Exercise description: Copying nothing before it, reproduce the line that holds "return [(left_x, back_y, z), ridge, (right_x, back_y, z)]" and every line after it in the data, exactly.

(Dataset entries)
============

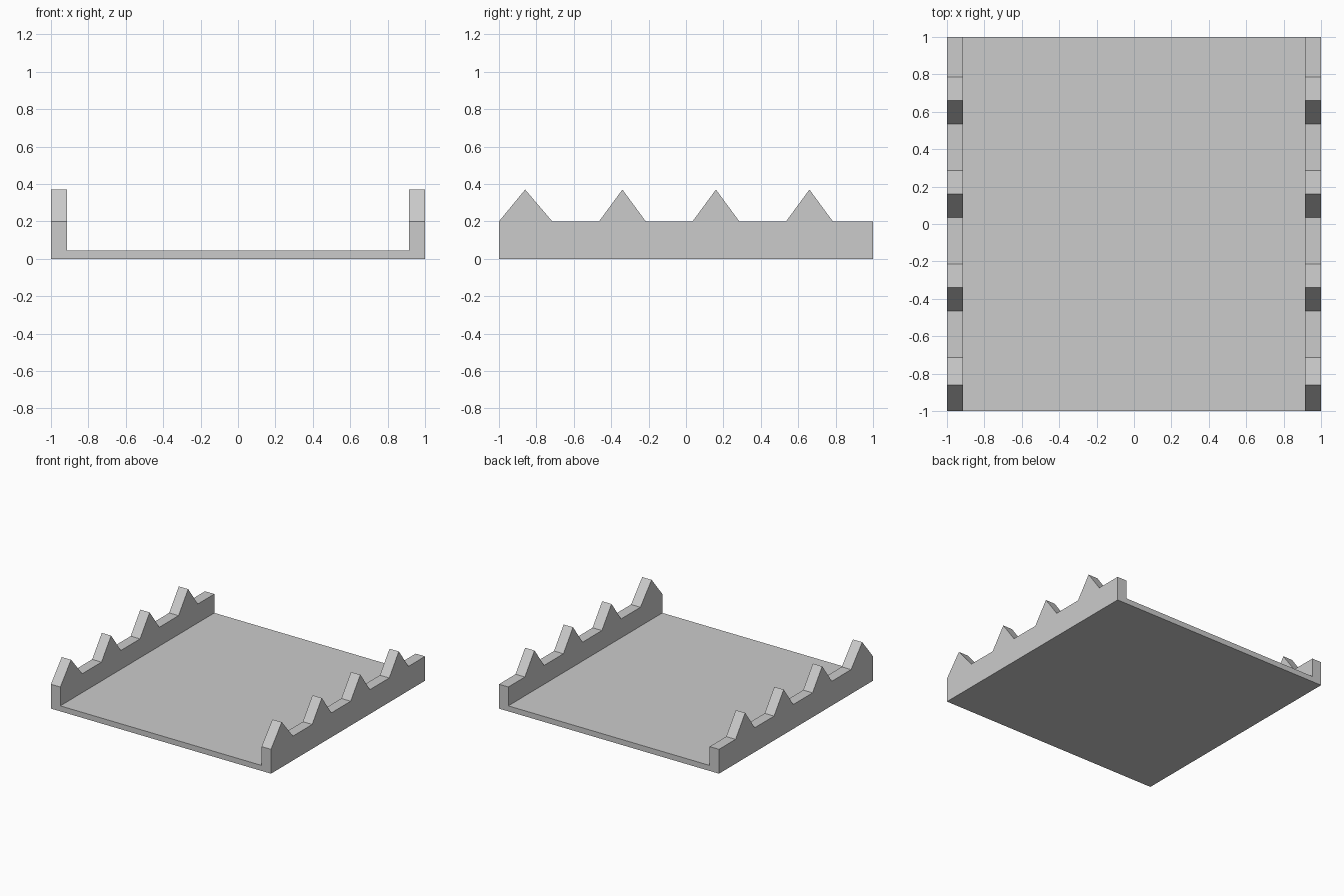
import bpy, bmesh

if "Cube" in bpy.data.objects:
    bpy.data.objects.remove(bpy.data.objects["Cube"])

WALL_IN, WALL_OUT = 0.915, 1.0
FLOOR, RIM, PEAK = 0.045, 0.2, 0.37


def extrude_x(name, profile, x0, x1):
    """Extrude a closed (y, z) profile from x0 to x1."""
    bm = bmesh.new()
    face = bm.faces.new([bm.verts.new((x0, y, z)) for y, z in profile])
    ext = bmesh.ops.extrude_face_region(bm, geom=[face])
    moved = [v for v in ext["geom"] if isinstance(v, bmesh.types.BMVert)]
    bmesh.ops.translate(bm, verts=moved, vec=(x1 - x0, 0, 0))
    bmesh.ops.recalc_face_normals(bm, faces=bm.faces)
    mesh = bpy.data.meshes.new(name)
    bm.to_mesh(mesh)
    bm.free()
    obj = bpy.data.objects.new(name, mesh)
    bpy.context.collection.objects.link(obj)
    return obj


# Floor plate between the walls
extrude_x("floor_plate", [(-1, 0), (1, 0), (1, FLOOR), (-1, FLOOR)], -WALL_IN, WALL_IN)

# Toothed wall outline: the front tooth is slightly wider and meets the end
outline = [(-1, 0), (-1, RIM), (-0.86, PEAK), (-0.715, RIM)]
for peak_y in (-0.34, 0.16, 0.66):
    outline += [(peak_y - 0.125, RIM), (peak_y, PEAK), (peak_y + 0.125, RIM)]
outline += [(1, RIM), (1, 0)]

# Left and right walls
extrude_x("left_wall", outline, -WALL_OUT, -WALL_IN)
extrude_x("right_wall", outline, WALL_IN, WALL_OUT)
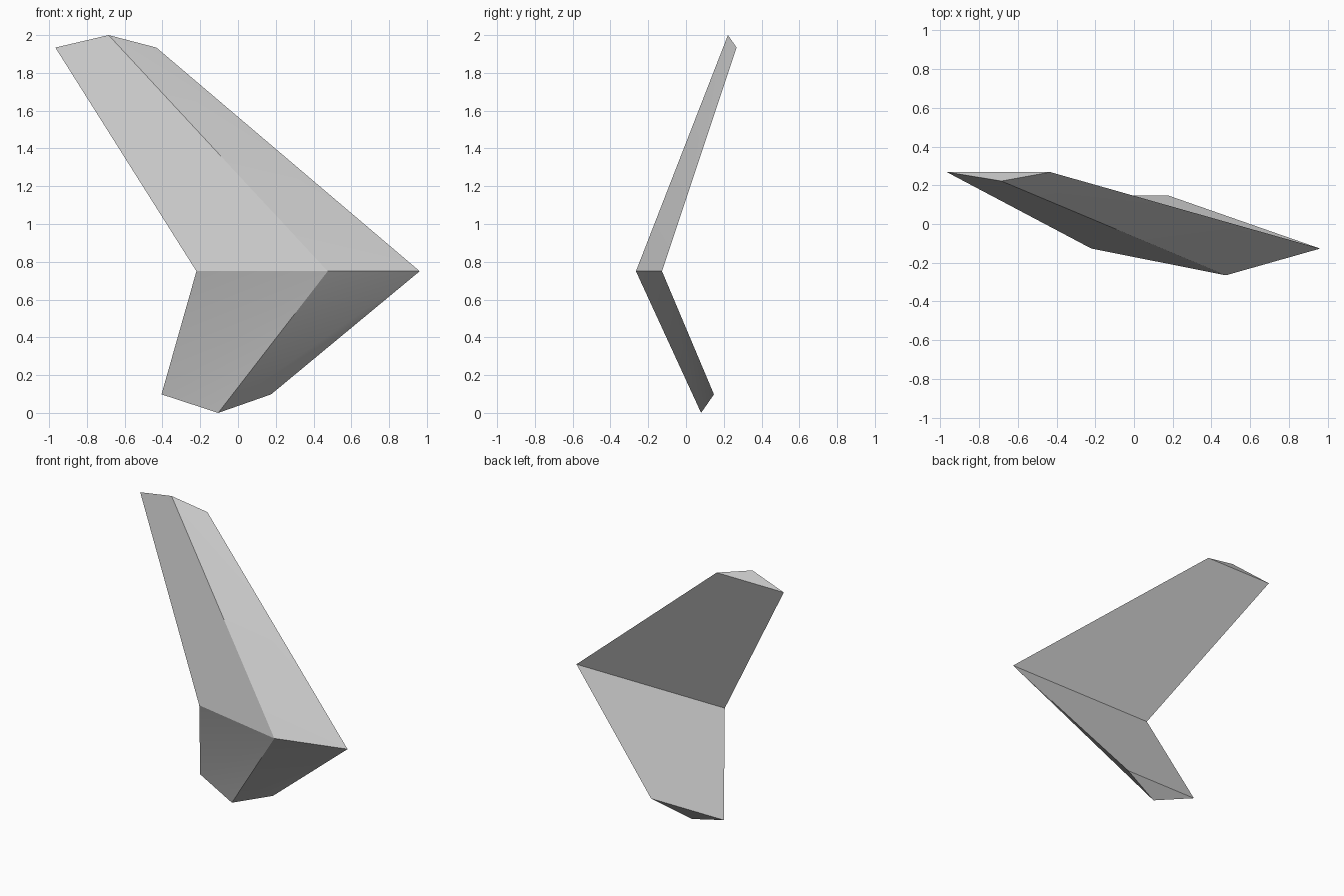
import bpy
import bmesh
import math

cube = bpy.data.objects.get("Cube")
if cube:
    bpy.data.objects.remove(cube, do_unlink=True)

# Plain grey material
grey = bpy.data.materials.new("plain_grey")
grey.use_nodes = True
colour = (0.6, 0.6, 0.6, 1)
grey.diffuse_color = colour
grey.node_tree.nodes["Principled BSDF"].inputs["Base Color"].default_value = colour


def section(left_x, ridge, right_x, back_y, z):
    """Triangular section: left back corner, front ridge, right back corner."""
    return [(left_x, back_y, z), ridge, (right_x, back_y, z)]


lower = section(-0.405, (-0.105, 0.08, 0.0), 0.175, 0.148, 0.098)
middle = section(-0.22, (0.475, -0.265, 0.75), 0.962, -0.127, 0.75)
upper = section(-0.967, (-0.685, 0.222, 2.0), -0.432, 0.268, 1.934)

# Bent blade: sections joined into one closed shell
bm = bmesh.new()
tip_low, bend, tip_high = [[bm.verts.new(p) for p in s] for s in (lower, middle, upper)]

for end in (tip_low, tip_high):
    # Front panels, each split along the diagonal leaving the bend
    for i in range(2):
        bm.faces.new((bend[i], bend[i + 1], end[i]))
        bm.faces.new((bend[i + 1], end[i + 1], end[i]))
    # Flat back panel and tip cap
    bm.faces.new((bend[0], end[0], end[2]))
    bm.faces.new((bend[0], end[2], bend[2]))
    bm.faces.new(end)

bmesh.ops.recalc_face_normals(bm, faces=bm.faces)
mesh = bpy.data.meshes.new("bent_blade")
bm.to_mesh(mesh)
bm.free()
mesh.materials.append(grey)

blade = bpy.data.objects.new("bent_blade", mesh)
bpy.context.collection.objects.link(blade)
bpy.ops.object.select_all(action="DESELECT")
blade.select_set(True)
bpy.context.view_layer.objects.active = blade
bpy.ops.object.shade_smooth_by_angle(angle=math.radians(30))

============

Answer:
    return [(left_x, back_y, z), ridge, (right_x, back_y, z)]


lower = section(-0.405, (-0.105, 0.08, 0.0), 0.175, 0.148, 0.098)
middle = section(-0.22, (0.475, -0.265, 0.75), 0.962, -0.127, 0.75)
upper = section(-0.967, (-0.685, 0.222, 2.0), -0.432, 0.268, 1.934)

# Bent blade: sections joined into one closed shell
bm = bmesh.new()
tip_low, bend, tip_high = [[bm.verts.new(p) for p in s] for s in (lower, middle, upper)]

for end in (tip_low, tip_high):
    # Front panels, each split along the diagonal leaving the bend
    for i in range(2):
        bm.faces.new((bend[i], bend[i + 1], end[i]))
        bm.faces.new((bend[i + 1], end[i + 1], end[i]))
    # Flat back panel and tip cap
    bm.faces.new((bend[0], end[0], end[2]))
    bm.faces.new((bend[0], end[2], bend[2]))
    bm.faces.new(end)

bmesh.ops.recalc_face_normals(bm, faces=bm.faces)
mesh = bpy.data.meshes.new("bent_blade")
bm.to_mesh(mesh)
bm.free()
mesh.materials.append(grey)

blade = bpy.data.objects.new("bent_blade", mesh)
bpy.context.collection.objects.link(blade)
bpy.ops.object.select_all(action="DESELECT")
blade.select_set(True)
bpy.context.view_layer.objects.active = blade
bpy.ops.object.shade_smooth_by_angle(angle=math.radians(30))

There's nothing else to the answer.